The installation is being paid out of my hard earned savings and in my view a more effective alternative to either keeping the money in the bank or ‘investments’. I’m expecting an 8% to 9% return on my capital outlay over the course of the next 20 years or so, that return dropping at the point my Feed in Tariff contract finishes though I would expect to keep generating electricity for some years after that.

Overall my £12,000 investment will repay a bit more than £20,000 at current rates. The FITs are inflation linked so my return will not be eroded by inflation. Keeping my money in the bank at say 0.5% will see a degradation of about 1.5% per year allowing for 2% inflation.   Solar, with the Feed in Tariff is clearly a good bet.

Prior to going ahead with a paid for system I had looked very carefully at the option of a free system, I expect that my roof is South enough to comply with any ‘free’ requirements, however going through all the pros and cons it was clear that a paid for system was a better bet.

My concerns were:

  • Its my roof, getting free electricity based on a fairly standard install of 2kW would save me about £100 a year.
  • For the next 20 years, I cannot install my own system!
  • Nor can any prospective buyer of my house
  • That bit of roof is no longer mine to do with as I wish
  • Insurance / Damage

While I am sure that much of this has been carefully looked at by the free installers and there is a lot of small print protecting each party, it wasn’t at all for me.

I also looked at a company offering leased systems, effectively a solar installtion that after 20 years you might own. Wow, all the downside of a free system and you pay for it!  I covered this is greater detail here:
Solar PV leasing along with numbers, don’t go there!

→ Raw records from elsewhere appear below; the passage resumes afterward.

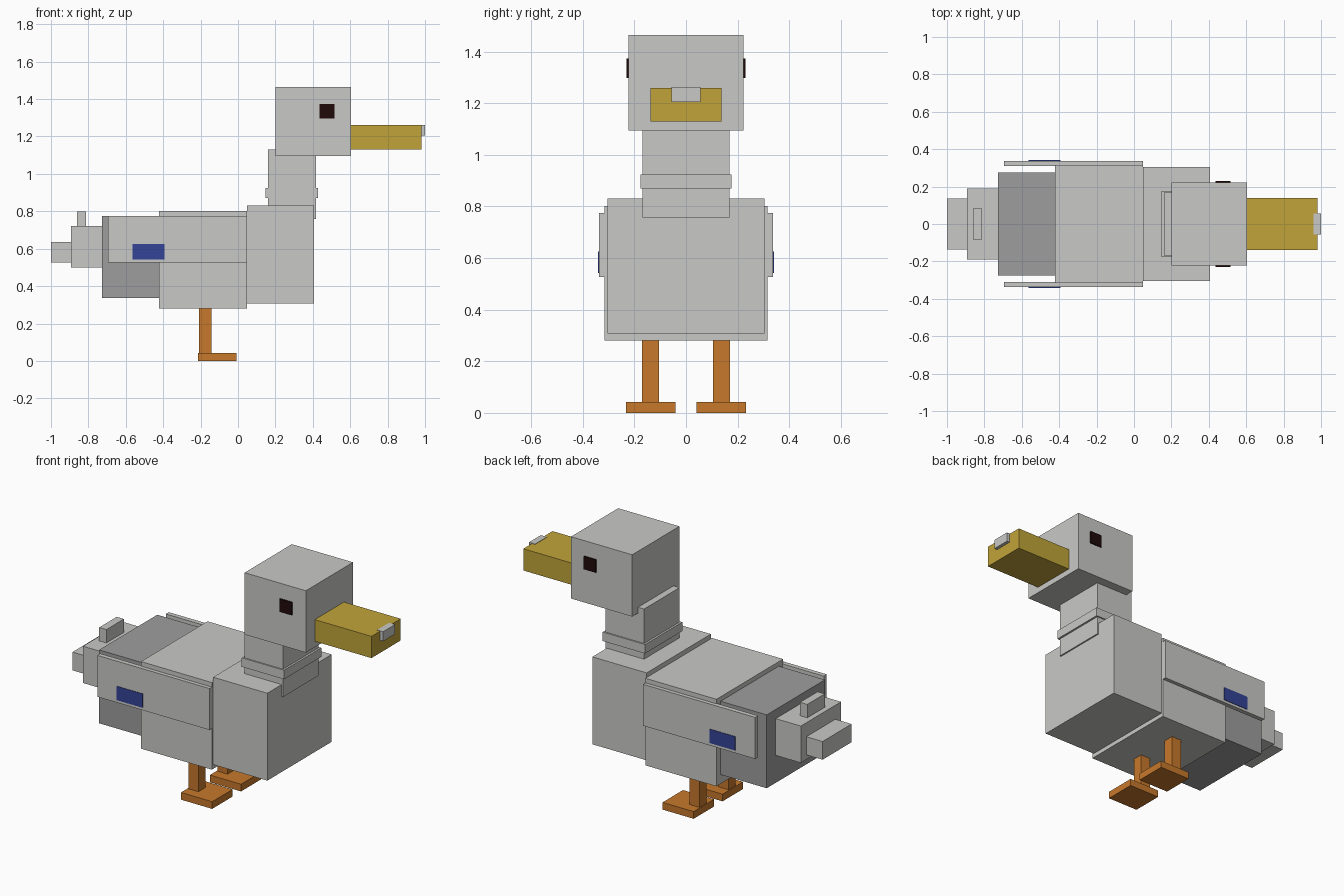
import bpy

if "Cube" in bpy.data.objects:
    bpy.data.objects.remove(bpy.data.objects["Cube"])


def srgb(r, g, b):
    return tuple((c / 255 / 12.92) if c < 11 else ((c / 255 + 0.055) / 1.055) ** 2.4
                 for c in (r, g, b)) + (1.0,)


def material(name, *rgb):
    m = bpy.data.materials.new(name)
    m.diffuse_color = srgb(*rgb)
    m.use_nodes = True
    m.node_tree.nodes["Principled BSDF"].inputs["Base Color"].default_value = m.diffuse_color
    return m


light = material("light grey", 201, 201, 199)
dark = material("dark grey", 158, 158, 158)
yellow = material("yellow", 193, 164, 58)
orange = material("orange", 198, 120, 43)
blue = material("blue", 52, 68, 150)
black = material("dark brown", 32, 10, 10)


def box(name, mat, x, y, z):
    """Axis-aligned box from (min, max) ranges."""
    bpy.ops.mesh.primitive_cube_add(size=1, location=[(a + b) / 2 for a, b in (x, y, z)])
    ob = bpy.context.object
    ob.name = name
    ob.scale = [b - a for a, b in (x, y, z)]
    bpy.ops.object.transform_apply(location=False, rotation=False, scale=True)
    ob.data.materials.append(mat)


def centred(name, mat, x, half, z):
    box(name, mat, x, (-half, half), z)


def pair(name, mat, x, y, z):
    box("right_" + name, mat, x, (-y[1], -y[0]), z)
    box("left_" + name, mat, x, y, z)


# Head and beak
centred("head", light, (0.20, 0.605), 0.223, (1.095, 1.465))
centred("beak", yellow, (0.605, 0.98), 0.138, (1.13, 1.26))
centred("beak_tip", light, (0.96, 1.0), 0.056, (1.205, 1.262))
pair("eye", black, (0.436, 0.516), (0.223, 0.231), (1.297, 1.374))

# Neck and collar
centred("neck", light, (0.16, 0.416), 0.168, (0.758, 1.13))
centred("collar", light, (0.148, 0.428), 0.176, (0.87, 0.924))

# Body sections
centred("chest", light, (0.048, 0.407), 0.304, (0.307, 0.83))
centred("belly", light, (-0.422, 0.048), 0.315, (0.281, 0.802))
centred("rump", dark, (-0.727, -0.422), 0.275, (0.336, 0.775))

# Tail
centred("tail_base", light, (-0.893, -0.727), 0.19, (0.50, 0.72))
centred("tail_end", light, (-1.0, -0.893), 0.137, (0.527, 0.636))
centred("tail_curl", light, (-0.861, -0.813), 0.083, (0.72, 0.80))

# Wings with a painted patch
pair("wing", light, (-0.695, 0.048), (0.31, 0.338), (0.527, 0.775))
pair("wing_patch", blue, (-0.564, -0.393), (0.338, 0.341), (0.543, 0.626))

# Legs and feet
pair("leg", orange, (-0.209, -0.142), (0.105, 0.171), (0.043, 0.285))
pair("foot", orange, (-0.214, -0.008), (0.04, 0.233), (0.0, 0.043))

While all the free and leased systems that I have looked at seem to have a reasonable business ethic behind them, just a bit too in favour of the installer, I am waiting for the real scammers to jump on this and how they will fleece people who usually tend to be older and trusting.

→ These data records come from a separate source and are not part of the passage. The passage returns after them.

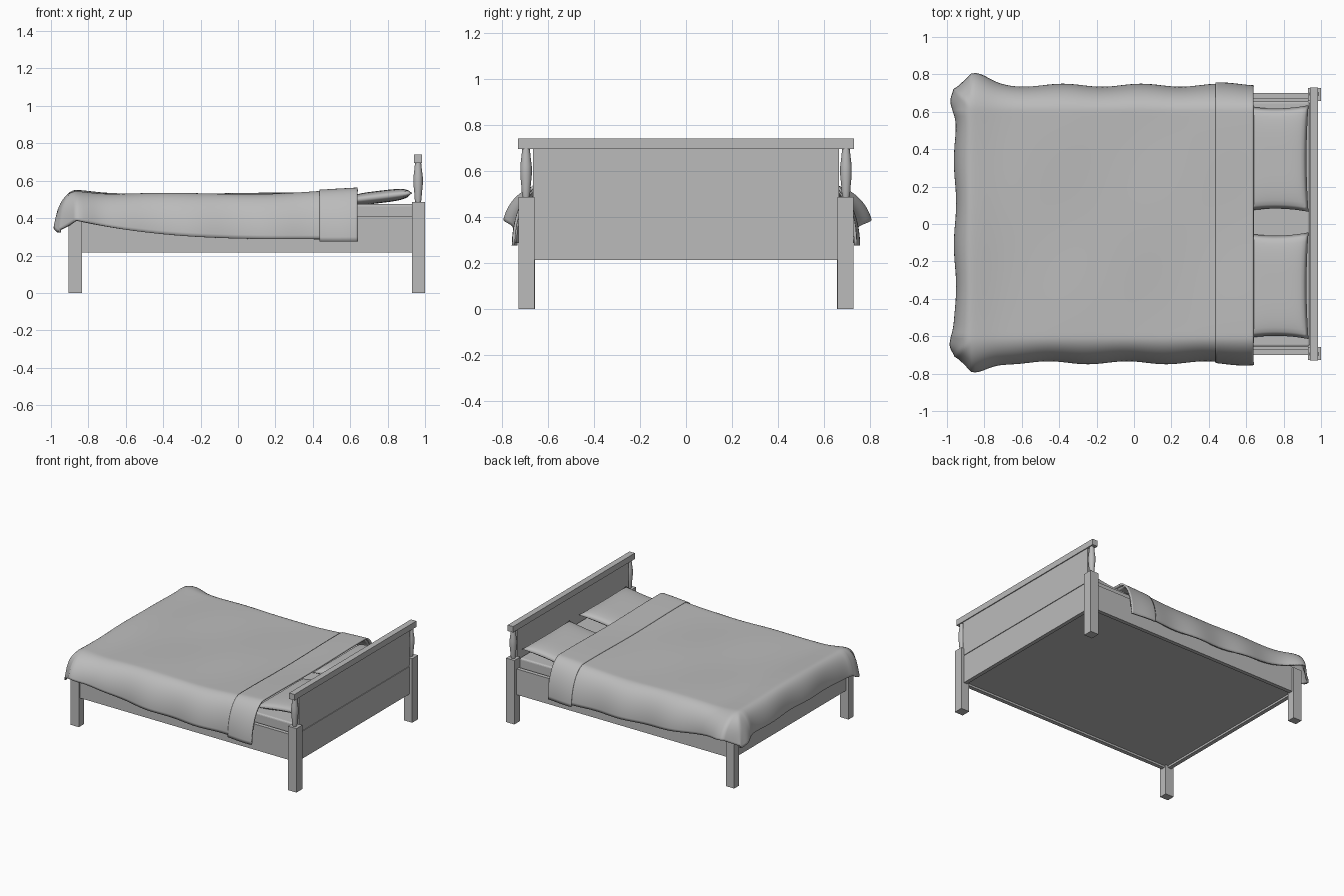
import bpy, bmesh
from math import sin, cos, pi, exp, radians

if "Cube" in bpy.data.objects:
    bpy.data.objects.remove(bpy.data.objects["Cube"], do_unlink=True)

grey = bpy.data.materials.new("plain grey")
grey.use_nodes = True
GREY = (0.5, 0.5, 0.5, 1)
grey.diffuse_color = GREY
grey.node_tree.nodes["Principled BSDF"].inputs["Base Color"].default_value = GREY


def add_object(name, bm, smooth=False):
    bmesh.ops.recalc_face_normals(bm, faces=bm.faces)
    mesh = bpy.data.meshes.new(name)
    bm.to_mesh(mesh)
    bm.free()
    mesh.materials.append(grey)
    for p in mesh.polygons:
        p.use_smooth = smooth
    ob = bpy.data.objects.new(name, mesh)
    bpy.context.collection.objects.link(ob)
    return ob


def box(name, x, y, z):
    bm = bmesh.new()
    bmesh.ops.create_cube(bm, size=1)
    for v in bm.verts:
        v.co = [(r[0] + r[1]) / 2 + c * (r[1] - r[0]) for r, c in zip((x, y, z), v.co)]
    return add_object(name, bm)


def surface(bm, nu, nv, func):
    """Grid of quads over the unit square, shaped by func(u, v)."""
    rows = [[bm.verts.new(func(i / nu, j / nv)) for j in range(nv + 1)] for i in range(nu + 1)]
    for a, b in zip(rows, rows[1:]):
        for j in range(nv):
            bm.faces.new((a[j], a[j + 1], b[j + 1], b[j]))


def lathe(name, profile, x, y, steps=16):
    bm = bmesh.new()
    verts = [bm.verts.new((x + r, y, z)) for r, z in profile]
    edges = [bm.edges.new(p) for p in zip(verts, verts[1:])]
    bmesh.ops.spin(bm, geom=verts + edges, cent=(x, y, 0), axis=(0, 0, 1),
                   angle=2 * pi, steps=steps)
    bmesh.ops.remove_doubles(bm, verts=bm.verts, dist=0.0005)
    return add_object(name, bm, True)


# Posts, turned spindles and side rails, mirrored left and right
spindle = [(0.014, 0.48), (0.018, 0.5), (0.02, 0.53), (0.025, 0.58),
           (0.025, 0.62), (0.02, 0.66), (0.016, 0.7)]
for side, s in (("left", 1), ("right", -1)):
    width = sorted((s * 0.658, s * 0.728))
    box(f"{side}_head_post", (0.93, 1.0), width, (0, 0.485))
    box(f"{side}_foot_post", (-0.905, -0.835), sorted((s * 0.655, s * 0.715)), (0, 0.4))
    box(f"{side}_rail", (-0.84, 0.935), sorted((s * 0.67, s * 0.7)), (0.215, 0.41))
    lathe(f"{side}_spindle", spindle, 0.963, s * 0.695)

# Headboard, footboard and base
box("headboard_cap", (0.94, 0.985), (-0.73, 0.73), (0.695, 0.74))
box("headboard_upper", (0.948, 0.978), (-0.665, 0.665), (0.43, 0.7))
box("headboard_groove", (0.953, 0.973), (-0.66, 0.66), (0.415, 0.435))
box("headboard_lower", (0.948, 0.978), (-0.66, 0.66), (0.212, 0.42))
box("footboard", (-0.885, -0.855), (-0.66, 0.66), (0.215, 0.4))
box("bed_base", (-0.86, 0.95), (-0.675, 0.675), (0.23, 0.27))

# Mattress with softened edges
mattress = box("mattress", (-0.85, 0.94), (-0.655, 0.655), (0.26, 0.475))
bevel = mattress.modifiers.new("soft_edges", "BEVEL")
bevel.width, bevel.segments = 0.012, 3


# Pillows: two puffed skins with pinched sides, tilted up at the head
def pillow(name, cy):
    bm = bmesh.new()
    for face in (1, -1):
        def shape(u, v):
            a, b = 2 * u - 1, 2 * v - 1
            puff = ((1 - a ** 4) * (1 - b ** 4)) ** 0.5
            x = 0.755 + 0.178 * a * (1 - 0.06 * (1 - b * b))
            y = cy + 0.285 * b * (1 - 0.06 * (1 - a * a))
            return x, y, 0.513 + face * 0.033 * puff + 0.12 * (x - 0.755)
        surface(bm, 20, 24, shape)
    bmesh.ops.remove_doubles(bm, verts=bm.verts, dist=0.0005)
    add_object(name, bm, True)


pillow("left_pillow", 0.35)
pillow("right_pillow", -0.33)


# Cloth draped over the mattress, rounded over both sides and the foot
def drape(x_head, x_foot, over_foot, lift, hem_end):
    def shape(u, v):
        across = 2 * v - 1
        sign = 1 if across > 0 else -1
        ty = max(0, (abs(across) - 0.6) / 0.4)
        tx = max(0, (u - 0.82) / 0.18) if over_foot else 0
        x = x_head + (x_foot - x_head) * (min(1, u / 0.82) if over_foot else u)
        y = 0.6 * min(1, abs(across) / 0.6)
        sx, sy = sin(tx * pi / 2), sin(ty * pi / 2)

        # Overhang, flared ears beside each corner and a tuck between them
        ear_y = 0.06 * ty * exp(-((x + 0.86) / 0.1) ** 2)
        ear_x = 0.045 * tx * exp(-((y + 0.13 * sy - 0.69) / 0.09) ** 2)
        wave = 0.008 * ty * sin(15 * x + sign)
        y += (0.135 + lift) * sy + ear_y + wave - 0.08 * sx * sy
        wave_x = 0.006 * tx * sin(14 * y * sign)
        x_out = x - 0.085 * sx - ear_x + wave_x + 0.03 * sx * sy

        # Gentle lumps on top, higher at the foot and towards the pillows
        top = 0.524 + lift + 0.004 * sin(7 * x + 1) * cos(6 * y * sign)
        top += 0.016 * exp(-((x + 0.88) / 0.12) ** 2) + 0.022 * max(0, x) ** 2 / 0.4
        hem = hem_end + (0.1 * ((0.44 - x) / 1.3) ** 3 if x < 0.44 else 0)
        drop_y = (top - hem) * (1 - cos(ty * pi / 2))
        drop_x = 0.165 * (1 - cos(tx * pi / 2))
        z = top - max(drop_x, drop_y) - 0.05 * sx * sy
        return x_out, sign * y, z
    return shape


def cloth(name, thickness, nu, *args):
    bm = bmesh.new()
    surface(bm, nu, 90, drape(*args))
    ob = add_object(name, bm, True)
    solid = ob.modifiers.new("thickness", "SOLIDIFY")
    solid.thickness, solid.offset = thickness, 0
    bpy.ops.object.select_all(action="DESELECT")
    bpy.context.view_layer.objects.active = ob
    ob.select_set(True)
    bpy.ops.object.shade_smooth_by_angle(angle=radians(50))


cloth("blanket", 0.014, 90, 0.62, -0.865, True, 0, 0.287)
cloth("folded_sheet", 0.012, 16, 0.64, 0.435, False, 0.008, 0.275)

The Sunday Times 10/10/10 page 27  identified a clear scam. Free solar panels, but you have to pay for a survey to see if you are eligible. I doubt that there is any chance of any free solar panels being installed, especially when the ‘survey’ costs £2,500!

I can see more of these free solar scams coming on stream, perhaps a fixed annual rental, maybe an upfront bond re-payable over the years – but not when the company goes bust and re-starts with a new name and same scam.

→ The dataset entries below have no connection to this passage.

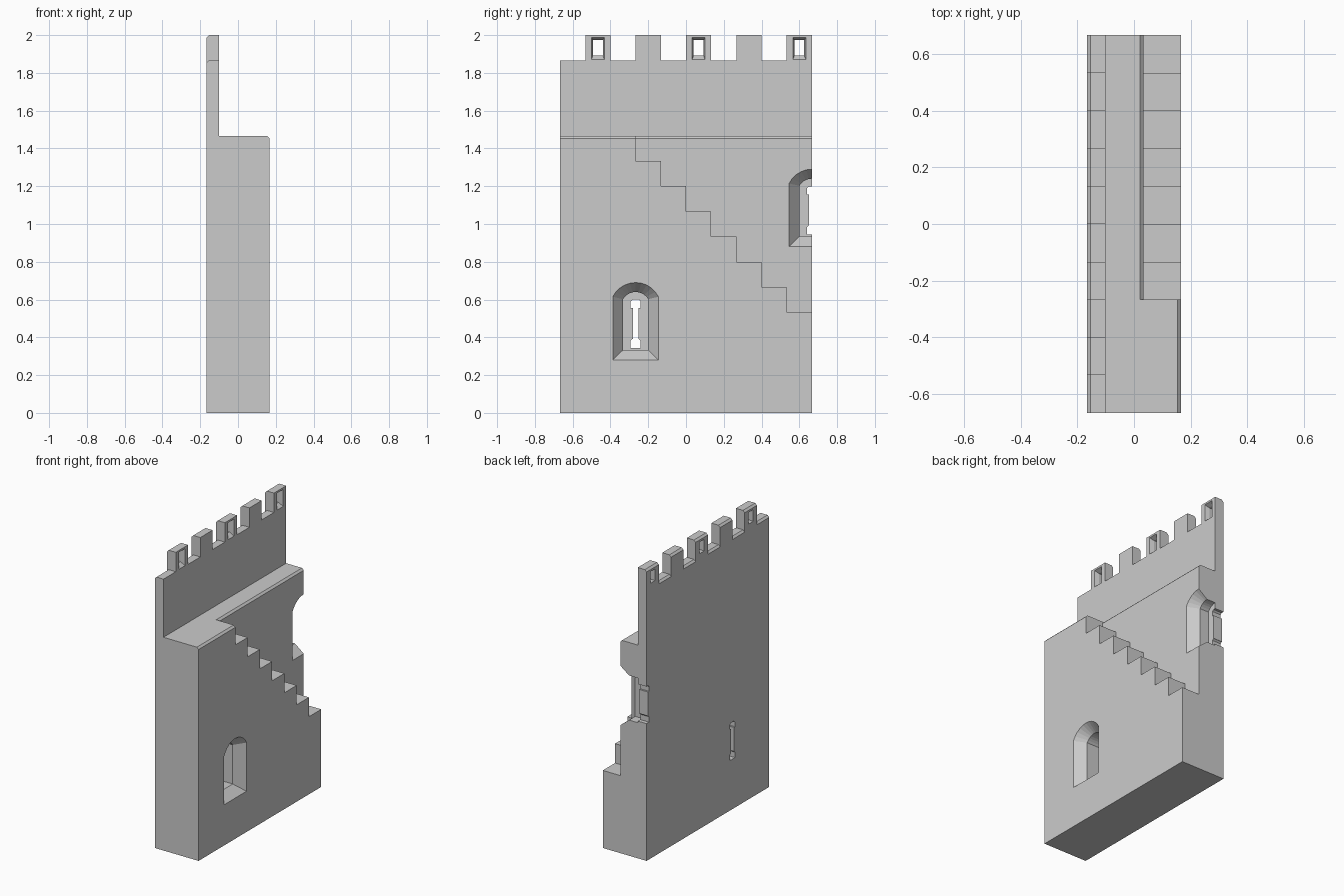
import bpy, bmesh, math

if "Cube" in bpy.data.objects:
    bpy.data.objects.remove(bpy.data.objects["Cube"])

U = 1 / 15          # modular unit: wall is 5 x 20 x 30 units
C = 0.013           # edge chamfer
X0, X1 = -2.5 * U, 2.5 * U
XP = X0 + U         # inner face of parapet
XS = 0.5 * U        # inner face of stair
WALK, CREN = 22 * U, 28 * U


def loft(name, rings):
    """Closed solid through matching rings of 3D points."""
    bm = bmesh.new()
    vs = [[bm.verts.new(p) for p in r] for r in rings]
    n = len(vs[0])
    for a, b in zip(vs, vs[1:]):
        for i in range(n):
            j = (i + 1) % n
            bm.faces.new((a[i], a[j], b[j], b[i]))
    bm.faces.new(vs[0])
    bm.faces.new(vs[-1])
    bmesh.ops.recalc_face_normals(bm, faces=bm.faces)
    me = bpy.data.meshes.new(name)
    bm.to_mesh(me)
    bm.free()
    ob = bpy.data.objects.new(name, me)
    bpy.context.collection.objects.link(ob)
    return ob


def along_y(name, xz, y0, y1):
    return loft(name, [[(x, y, z) for x, z in xz] for y in (y0, y1)])


def along_x(name, yz, x0, x1):
    return loft(name, [[(x, y, z) for y, z in yz] for x in (x0, x1)])


def cut(cutter):
    cutter.hide_render = True
    mod = wall.modifiers.new("cut", 'BOOLEAN')
    mod.operation = 'DIFFERENCE'
    mod.solver = 'EXACT'
    mod.object = cutter
    bpy.context.view_layer.objects.active = wall
    bpy.ops.object.modifier_apply(modifier=mod.name)
    bpy.data.objects.remove(cutter)


# Wall body: parapet plus wall walk
wall = along_y("castle_wall", [
    (X0, 0), (X1, 0), (X1, WALK - C), (X1 - C, WALK), (XP, WALK),
    (XP, 2), (X0 + C, 2), (X0, 2 - C)], -10 * U, 10 * U)

# Crenel gaps with chamfered outer sill
for y0, y1 in [(-11, -8), (-6, -4), (-2, 0), (2, 4), (6, 8)]:
    cut(along_y("crenel_cutter", [
        (X0 - 0.04, CREN - C - 0.04), (X0 + C, CREN), (XP + 0.05, CREN),
        (XP + 0.05, 2.1), (X0 - 0.04, 2.1)], y0 * U, y1 * U))

# Staircase descending along the inner side
steps = [(-4 * U, 2.2)]
for i in range(7):
    z = (20 - 2 * i) * U
    steps += [((-4 + 2 * i) * U, z), ((-2 + 2 * i) * U if i < 6 else 0.8, z)]
steps.append((0.8, 2.2))
cut(along_x("stair_cutter", steps, XS, 0.3))
cut(along_y("walk_edge_cutter", [
    (XS - C - 0.01, WALK + 0.01), (XS + 0.02, WALK - C - 0.02),
    (XS + 0.02, WALK + 0.01)], -4 * U, 0.8))


def arch(x, yc, hw, z0, spring, top, n=10):
    pts = [(x, yc - hw, z0), (x, yc + hw, z0)]
    for i in range(n + 1):
        a = math.pi * i / n
        # segmental arc through springing points and crown
        h = top - spring
        r = (hw * hw + h * h) / (2 * h)
        half = math.asin(min(1, hw / r))
        t = half * (1 - 2 * i / n)
        pts.append((x, yc + r * math.sin(t), top - r + r * math.cos(t)))
    return pts


def arrow_loop(x, yc, zb):
    """Splayed arched niche with a dumbbell slit through the outer skin."""
    outer = (yc, 0.121, zb, zb + 0.335, zb + 0.41)
    inner = (yc, U, zb + 0.053, zb + 0.322, zb + 0.36)
    cut(loft("niche_cutter", [arch(x + 0.02, *outer), arch(x, *outer),
                              arch(x - U, *inner), arch(XP, *inner)]))
    w, n, c = 0.027, 0.015, 0.01
    b, t = zb + 0.064, zb + 0.319
    side = [(w, b), (w, b + 0.037), (w - c, b + 0.047), (n, b + 0.047),
            (n, t - 0.043), (w, t - 0.043), (w, t - c), (w - c, t)]
    prof = [(yc + y, z) for y, z in side] + [(yc - y, z) for y, z in side[::-1]]
    cut(along_x("slit_cutter", prof, X0 - 0.05, XP + 0.02))


arrow_loop(X1, -4 * U, 0.28)
arrow_loop(XS, 10 * U, 0.88)


# Peepholes in alternate merlons, splayed on the inside
def rect(x, yc, hw, z0, z1):
    return [(x, yc - hw, z0), (x, yc + hw, z0), (x, yc + hw, z1), (x, yc - hw, z1)]


for m in (-7, 1, 9):
    yc = m * U
    cut(loft("peephole_cutter", [
        rect(XP + 0.02, yc, 0.034, 1.87, 1.987), rect(XP, yc, 0.034, 1.87, 1.987),
        rect(XP - 0.03, yc, 0.026, 1.893, 1.973),
        rect(X0 - 0.03, yc, 0.026, 1.893, 1.973)]))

My standard advice when considering solar thermal and PV.

Solar thermal will only heat your hot water, it won’t heat your house. At best it will provide 70% of your hot water, it shouldn’t cost more than £4,000 and you should use an MCS accredited installer in order to get the RHI when and if it is introduced.

Solar PV will cost about £12,000 or less for a medium sized system of 2kW, less than £19,000 for a 4kW system. The return should be in the order of 8%

(2012, prices have fallen and you should be looking at less than £10K for a 4kw system, the returns remain the same or better even with lower FITs)

You will never have to pay for a survey from a legitimate supplier

Never use a supplier / installer who will not discuss prices prior to a visit.

Installers who insist on sending a salesman prior to even talking about a price will be looking more at what you can afford, less at what the system costs.

As to who is installing my system – solarUK